### Work item
Repeat the records below exactly as they appear, leaving out any pictures.
----- Entries shown -----
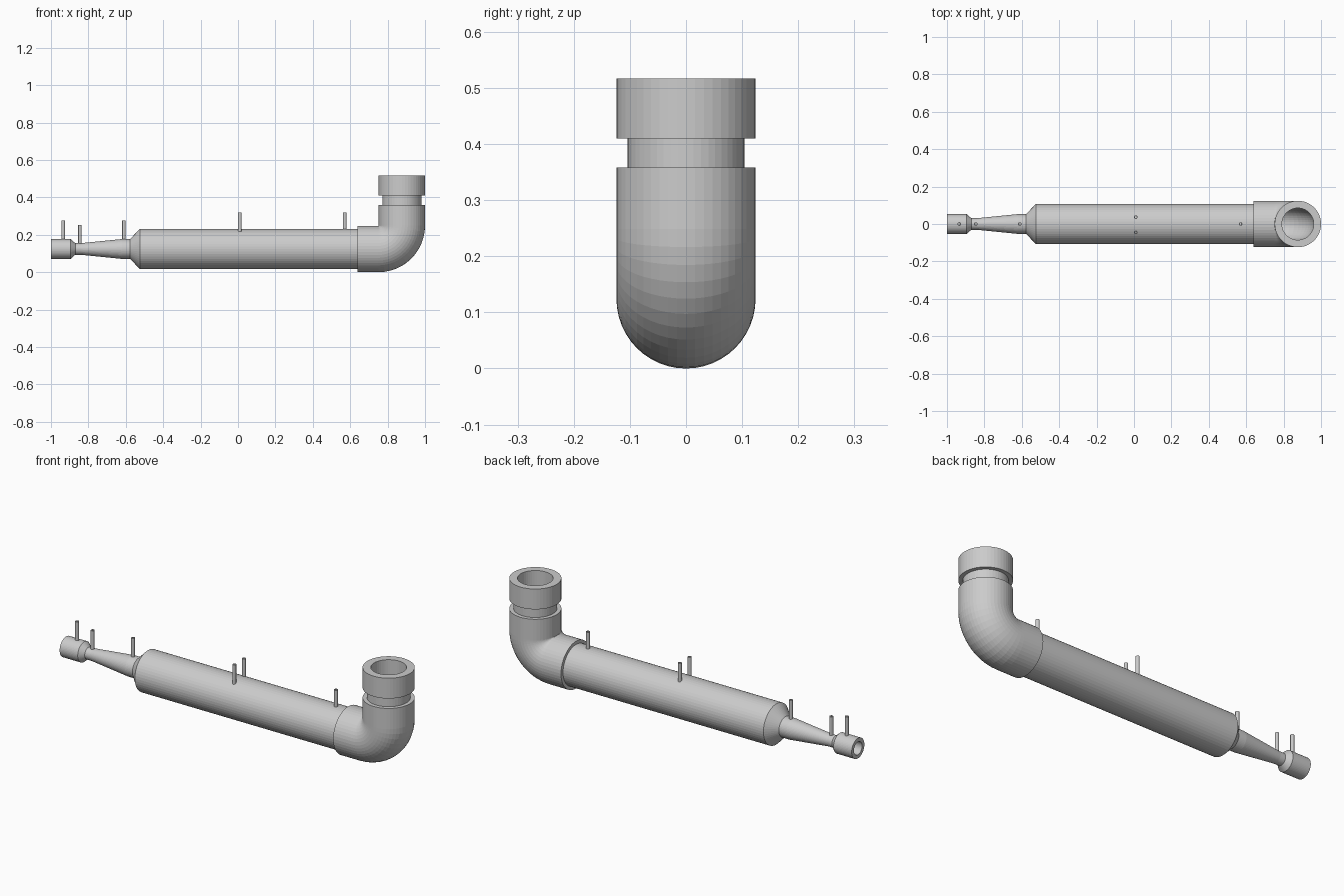
import bpy, bmesh
from math import sin, cos, pi, radians
from mathutils import Vector

if "Cube" in bpy.data.objects:
    bpy.data.objects.remove(bpy.data.objects["Cube"])

AXIS_Z = 0.124      # height of the horizontal pipe axis
RISER_X = 0.876     # x of the vertical pipe axis
BEND = 0.125        # bend radius of the elbow centre line


def sweep(name, stations, sides=48):
    """Closed hollow shell from circular rings: (x, y, z, tilt, radius)."""
    bm = bmesh.new()
    rings = []
    for x, y, z, tilt, r in stations:
        c = Vector((x, y, z))
        n = Vector((-sin(tilt), 0, cos(tilt)))
        s = Vector((0, 1, 0))
        rings.append([bm.verts.new(c + r * (cos(a) * n + sin(a) * s))
                      for a in (2 * pi * i / sides for i in range(sides))])
    for a, b in zip(rings, rings[1:] + rings[:1]):
        for i in range(sides):
            j = (i + 1) % sides
            bm.faces.new((a[i], a[j], b[j], b[i]))
    bmesh.ops.recalc_face_normals(bm, faces=bm.faces)
    mesh = bpy.data.meshes.new(name)
    bm.to_mesh(mesh)
    bm.free()
    ob = bpy.data.objects.new(name, mesh)
    bpy.context.collection.objects.link(ob)
    return ob


def horizontal(name, profile):
    return sweep(name, [(x, 0, AXIS_Z, 0, r) for x, r in profile])


def vertical(name, x, y, z0, z1, outer, inner, sides=48):
    return sweep(name, [(x, y, z, pi / 2, r) for z, r in
                        ((z0, outer), (z1, outer), (z1, inner), (z0, inner))], sides)


# Venturi nozzle: inlet, throat and diffuser
horizontal("venturi_nozzle", [
    (-1.0, 0.053), (-0.895, 0.053), (-0.87, 0.031), (-0.84, 0.031),
    (-0.62, 0.053), (-0.575, 0.053),
    (-0.575, 0.035), (-0.62, 0.035), (-0.84, 0.018), (-0.87, 0.018),
    (-0.895, 0.034), (-1.0, 0.034)])

# Main pipe with its cone-shaped end
horizontal("main_pipe", [
    (-0.577, 0.053), (-0.525, 0.107), (0.75, 0.107),
    (0.75, 0.085), (-0.525, 0.085), (-0.577, 0.035)])

# Elbow: path through both sockets and the bend
path = [(0.64, AXIS_Z, 0)]
for i in range(13):
    t = radians(7.5 * i)
    path.append((RISER_X - BEND + BEND * sin(t), AXIS_Z + BEND - BEND * cos(t), t))
path.append((RISER_X, 0.358, pi / 2))
shell = [(x, 0, z, t, 0.124) for x, z, t in path]
bore = [(x, 0, z, t, 0.085) for x, z, t in reversed(path)]
sweep("elbow", shell + bore)

# Riser: short neck and top collar
vertical("riser_neck", RISER_X, 0, 0.35, 0.415, 0.104, 0.085)
vertical("top_collar", RISER_X, 0, 0.41, 0.517, 0.124, 0.085)

# Small pressure ports: x, y, bottom, top
ports = [(-0.935, 0, 0.165, 0.275), (-0.845, 0, 0.147, 0.252), (-0.61, 0, 0.165, 0.275),
         (0.01, -0.045, 0.213, 0.318), (0.01, 0.037, 0.213, 0.318), (0.57, 0, 0.215, 0.318)]
for i, (x, y, z0, z1) in enumerate(ports):
    vertical(f"port_{i + 1}", x, y, z0, z1, 0.0095, 0.005, 16)
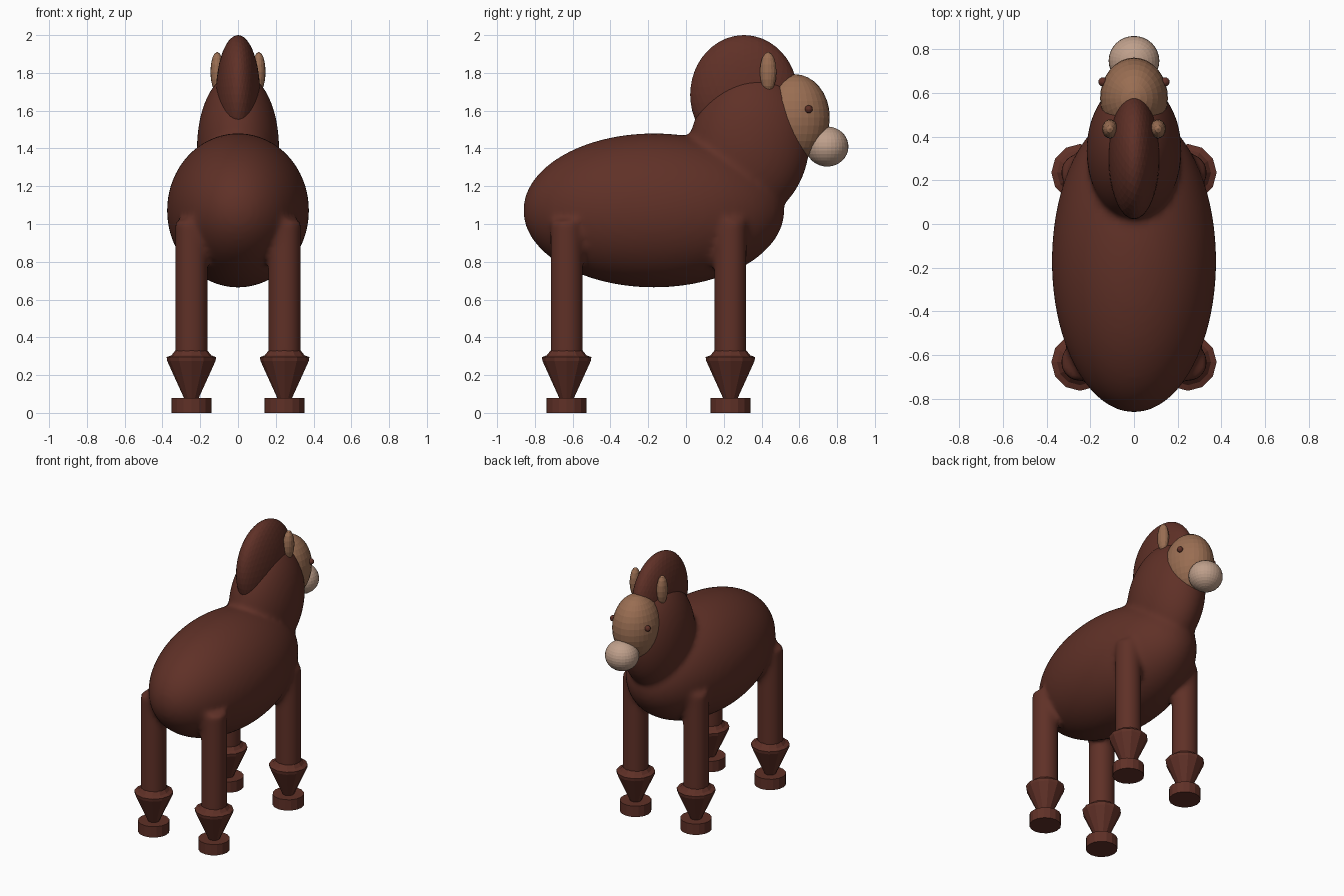
import bpy
import bmesh
import math
from mathutils import Matrix, Vector

cube = bpy.data.objects.get("Cube")
if cube:
    bpy.data.objects.remove(cube, do_unlink=True)


def material(name, rgb):
    mat = bpy.data.materials.new(name)
    mat.use_nodes = True
    color = (*rgb, 1.0)
    mat.diffuse_color = color
    mat.node_tree.nodes["Principled BSDF"].inputs["Base Color"].default_value = color
    return mat


brown = material("chestnut brown", (0.115, 0.03, 0.02))
tan = material("tan", (0.32, 0.155, 0.085))
pale = material("pale pink", (0.52, 0.35, 0.26))


def placed(loc, size=(1, 1, 1), tilt=0):
    """Matrix for a scaled shape, tilted in degrees about x."""
    return (Matrix.Translation(Vector(loc)) @ Matrix.Rotation(math.radians(tilt), 4, "X")
            @ Matrix.Diagonal((*size, 1)))


def finish(bm, name, mat, smooth=False):
    bmesh.ops.recalc_face_normals(bm, faces=bm.faces[:])
    mesh = bpy.data.meshes.new(name)
    bm.to_mesh(mesh)
    bm.free()
    mesh.materials.append(mat)
    obj = bpy.data.objects.new(name, mesh)
    bpy.context.collection.objects.link(obj)
    for face in mesh.polygons:
        face.use_smooth = smooth
    return obj


def ellipsoid(name, mat, loc, size, tilt=0, segments=32):
    bm = bmesh.new()
    bmesh.ops.create_uvsphere(bm, u_segments=segments, v_segments=segments // 2,
                              radius=1, matrix=placed(loc, size, tilt))
    return finish(bm, name, mat)


LEG_X = 0.247
LEGS = {"front": 0.235, "rear": -0.632}
SIDES = {"left": 1, "right": -1}

# Barrel, neck and upper legs blended into one skin
bm = bmesh.new()
for loc, size, tilt in [((0, -0.17, 1.072), (0.376, 0.692, 0.408), 0),
                        ((0, 0.335, 1.41), (0.217, 0.318, 0.40), -10)]:
    bmesh.ops.create_uvsphere(bm, u_segments=64, v_segments=32, radius=1,
                              matrix=placed(loc, size, tilt))
for y in LEGS.values():
    for side in SIDES.values():
        bmesh.ops.create_cone(bm, cap_ends=True, segments=24, radius1=0.087,
                              radius2=0.087, depth=0.74,
                              matrix=placed((side * LEG_X, y, 0.65)))
body = finish(bm, "body", brown, smooth=True)
remesh = body.modifiers.new("blend", "REMESH")
remesh.mode = "VOXEL"
remesh.voxel_size = 0.018
remesh.use_smooth_shade = True
soften = body.modifiers.new("soften", "SMOOTH")
soften.factor = 0.5
soften.iterations = 8


def lathe(name, profile, x, y, sides=12):
    """Turn a (radius, height) profile and cap both ends."""
    bm = bmesh.new()
    rings = []
    for radius, z in profile:
        rings.append([bm.verts.new((x + radius * math.cos(math.tau * i / sides),
                                    y + radius * math.sin(math.tau * i / sides), z))
                      for i in range(sides)])
    for low, high in zip(rings, rings[1:]):
        for i in range(sides):
            j = (i + 1) % sides
            bm.faces.new((low[i], low[j], high[j], high[i]))
    bm.faces.new(rings[0])
    bm.faces.new(rings[-1])
    return finish(bm, name, brown)


# Flared fetlocks and flat hooves
for end, y in LEGS.items():
    for label, side in SIDES.items():
        x = side * LEG_X
        lathe(f"{end}_{label}_fetlock",
              [(0.035, 0.07), (0.128, 0.275), (0.131, 0.295), (0.105, 0.305), (0.085, 0.33)], x, y)
        lathe(f"{end}_{label}_hoof", [(0.106, 0), (0.106, 0.08)], x, y, sides=16)

# Head and muzzle
ellipsoid("head", tan, (0, 0.575, 1.565), (0.155, 0.186, 0.228))
ellipsoid("muzzle", pale, (0, 0.747, 1.41), (0.116, 0.113, 0.106))

# Faceted mane crest
bm = bmesh.new()
bmesh.ops.create_icosphere(bm, subdivisions=4, radius=1,
                           matrix=placed((0, 0.307, 1.685), (0.117, 0.285, 0.315)))
finish(bm, "mane", brown)

# Ears and eyes
for label, side in SIDES.items():
    ellipsoid(f"{label}_ear", tan, (side * 0.11, 0.435, 1.805), (0.036, 0.044, 0.106), segments=16)
    ellipsoid(f"{label}_eye", brown, (side * 0.142, 0.65, 1.608), (0.021, 0.021, 0.021), segments=16)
-----
### Response to the exercise
import bpy, bmesh
from math import sin, cos, pi, radians
from mathutils import Vector

if "Cube" in bpy.data.objects:
    bpy.data.objects.remove(bpy.data.objects["Cube"])

AXIS_Z = 0.124      # height of the horizontal pipe axis
RISER_X = 0.876     # x of the vertical pipe axis
BEND = 0.125        # bend radius of the elbow centre line


def sweep(name, stations, sides=48):
    """Closed hollow shell from circular rings: (x, y, z, tilt, radius)."""
    bm = bmesh.new()
    rings = []
    for x, y, z, tilt, r in stations:
        c = Vector((x, y, z))
        n = Vector((-sin(tilt), 0, cos(tilt)))
        s = Vector((0, 1, 0))
        rings.append([bm.verts.new(c + r * (cos(a) * n + sin(a) * s))
                      for a in (2 * pi * i / sides for i in range(sides))])
    for a, b in zip(rings, rings[1:] + rings[:1]):
        for i in range(sides):
            j = (i + 1) % sides
            bm.faces.new((a[i], a[j], b[j], b[i]))
    bmesh.ops.recalc_face_normals(bm, faces=bm.faces)
    mesh = bpy.data.meshes.new(name)
    bm.to_mesh(mesh)
    bm.free()
    ob = bpy.data.objects.new(name, mesh)
    bpy.context.collection.objects.link(ob)
    return ob


def horizontal(name, profile):
    return sweep(name, [(x, 0, AXIS_Z, 0, r) for x, r in profile])


def vertical(name, x, y, z0, z1, outer, inner, sides=48):
    return sweep(name, [(x, y, z, pi / 2, r) for z, r in
                        ((z0, outer), (z1, outer), (z1, inner), (z0, inner))], sides)


# Venturi nozzle: inlet, throat and diffuser
horizontal("venturi_nozzle", [
    (-1.0, 0.053), (-0.895, 0.053), (-0.87, 0.031), (-0.84, 0.031),
    (-0.62, 0.053), (-0.575, 0.053),
    (-0.575, 0.035), (-0.62, 0.035), (-0.84, 0.018), (-0.87, 0.018),
    (-0.895, 0.034), (-1.0, 0.034)])

# Main pipe with its cone-shaped end
horizontal("main_pipe", [
    (-0.577, 0.053), (-0.525, 0.107), (0.75, 0.107),
    (0.75, 0.085), (-0.525, 0.085), (-0.577, 0.035)])

# Elbow: path through both sockets and the bend
path = [(0.64, AXIS_Z, 0)]
for i in range(13):
    t = radians(7.5 * i)
    path.append((RISER_X - BEND + BEND * sin(t), AXIS_Z + BEND - BEND * cos(t), t))
path.append((RISER_X, 0.358, pi / 2))
shell = [(x, 0, z, t, 0.124) for x, z, t in path]
bore = [(x, 0, z, t, 0.085) for x, z, t in reversed(path)]
sweep("elbow", shell + bore)

# Riser: short neck and top collar
vertical("riser_neck", RISER_X, 0, 0.35, 0.415, 0.104, 0.085)
vertical("top_collar", RISER_X, 0, 0.41, 0.517, 0.124, 0.085)

# Small pressure ports: x, y, bottom, top
ports = [(-0.935, 0, 0.165, 0.275), (-0.845, 0, 0.147, 0.252), (-0.61, 0, 0.165, 0.275),
         (0.01, -0.045, 0.213, 0.318), (0.01, 0.037, 0.213, 0.318), (0.57, 0, 0.215, 0.318)]
for i, (x, y, z0, z1) in enumerate(ports):
    vertical(f"port_{i + 1}", x, y, z0, z1, 0.0095, 0.005, 16)
import bpy
import bmesh
import math
from mathutils import Matrix, Vector

cube = bpy.data.objects.get("Cube")
if cube:
    bpy.data.objects.remove(cube, do_unlink=True)


def material(name, rgb):
    mat = bpy.data.materials.new(name)
    mat.use_nodes = True
    color = (*rgb, 1.0)
    mat.diffuse_color = color
    mat.node_tree.nodes["Principled BSDF"].inputs["Base Color"].default_value = color
    return mat


brown = material("chestnut brown", (0.115, 0.03, 0.02))
tan = material("tan", (0.32, 0.155, 0.085))
pale = material("pale pink", (0.52, 0.35, 0.26))


def placed(loc, size=(1, 1, 1), tilt=0):
    """Matrix for a scaled shape, tilted in degrees about x."""
    return (Matrix.Translation(Vector(loc)) @ Matrix.Rotation(math.radians(tilt), 4, "X")
            @ Matrix.Diagonal((*size, 1)))


def finish(bm, name, mat, smooth=False):
    bmesh.ops.recalc_face_normals(bm, faces=bm.faces[:])
    mesh = bpy.data.meshes.new(name)
    bm.to_mesh(mesh)
    bm.free()
    mesh.materials.append(mat)
    obj = bpy.data.objects.new(name, mesh)
    bpy.context.collection.objects.link(obj)
    for face in mesh.polygons:
        face.use_smooth = smooth
    return obj


def ellipsoid(name, mat, loc, size, tilt=0, segments=32):
    bm = bmesh.new()
    bmesh.ops.create_uvsphere(bm, u_segments=segments, v_segments=segments // 2,
                              radius=1, matrix=placed(loc, size, tilt))
    return finish(bm, name, mat)


LEG_X = 0.247
LEGS = {"front": 0.235, "rear": -0.632}
SIDES = {"left": 1, "right": -1}

# Barrel, neck and upper legs blended into one skin
bm = bmesh.new()
for loc, size, tilt in [((0, -0.17, 1.072), (0.376, 0.692, 0.408), 0),
                        ((0, 0.335, 1.41), (0.217, 0.318, 0.40), -10)]:
    bmesh.ops.create_uvsphere(bm, u_segments=64, v_segments=32, radius=1,
                              matrix=placed(loc, size, tilt))
for y in LEGS.values():
    for side in SIDES.values():
        bmesh.ops.create_cone(bm, cap_ends=True, segments=24, radius1=0.087,
                              radius2=0.087, depth=0.74,
                              matrix=placed((side * LEG_X, y, 0.65)))
body = finish(bm, "body", brown, smooth=True)
remesh = body.modifiers.new("blend", "REMESH")
remesh.mode = "VOXEL"
remesh.voxel_size = 0.018
remesh.use_smooth_shade = True
soften = body.modifiers.new("soften", "SMOOTH")
soften.factor = 0.5
soften.iterations = 8


def lathe(name, profile, x, y, sides=12):
    """Turn a (radius, height) profile and cap both ends."""
    bm = bmesh.new()
    rings = []
    for radius, z in profile:
        rings.append([bm.verts.new((x + radius * math.cos(math.tau * i / sides),
                                    y + radius * math.sin(math.tau * i / sides), z))
                      for i in range(sides)])
    for low, high in zip(rings, rings[1:]):
        for i in range(sides):
            j = (i + 1) % sides
            bm.faces.new((low[i], low[j], high[j], high[i]))
    bm.faces.new(rings[0])
    bm.faces.new(rings[-1])
    return finish(bm, name, brown)


# Flared fetlocks and flat hooves
for end, y in LEGS.items():
    for label, side in SIDES.items():
        x = side * LEG_X
        lathe(f"{end}_{label}_fetlock",
              [(0.035, 0.07), (0.128, 0.275), (0.131, 0.295), (0.105, 0.305), (0.085, 0.33)], x, y)
        lathe(f"{end}_{label}_hoof", [(0.106, 0), (0.106, 0.08)], x, y, sides=16)

# Head and muzzle
ellipsoid("head", tan, (0, 0.575, 1.565), (0.155, 0.186, 0.228))
ellipsoid("muzzle", pale, (0, 0.747, 1.41), (0.116, 0.113, 0.106))

# Faceted mane crest
bm = bmesh.new()
bmesh.ops.create_icosphere(bm, subdivisions=4, radius=1,
                           matrix=placed((0, 0.307, 1.685), (0.117, 0.285, 0.315)))
finish(bm, "mane", brown)

# Ears and eyes
for label, side in SIDES.items():
    ellipsoid(f"{label}_ear", tan, (side * 0.11, 0.435, 1.805), (0.036, 0.044, 0.106), segments=16)
    ellipsoid(f"{label}_eye", brown, (side * 0.142, 0.65, 1.608), (0.021, 0.021, 0.021), segments=16)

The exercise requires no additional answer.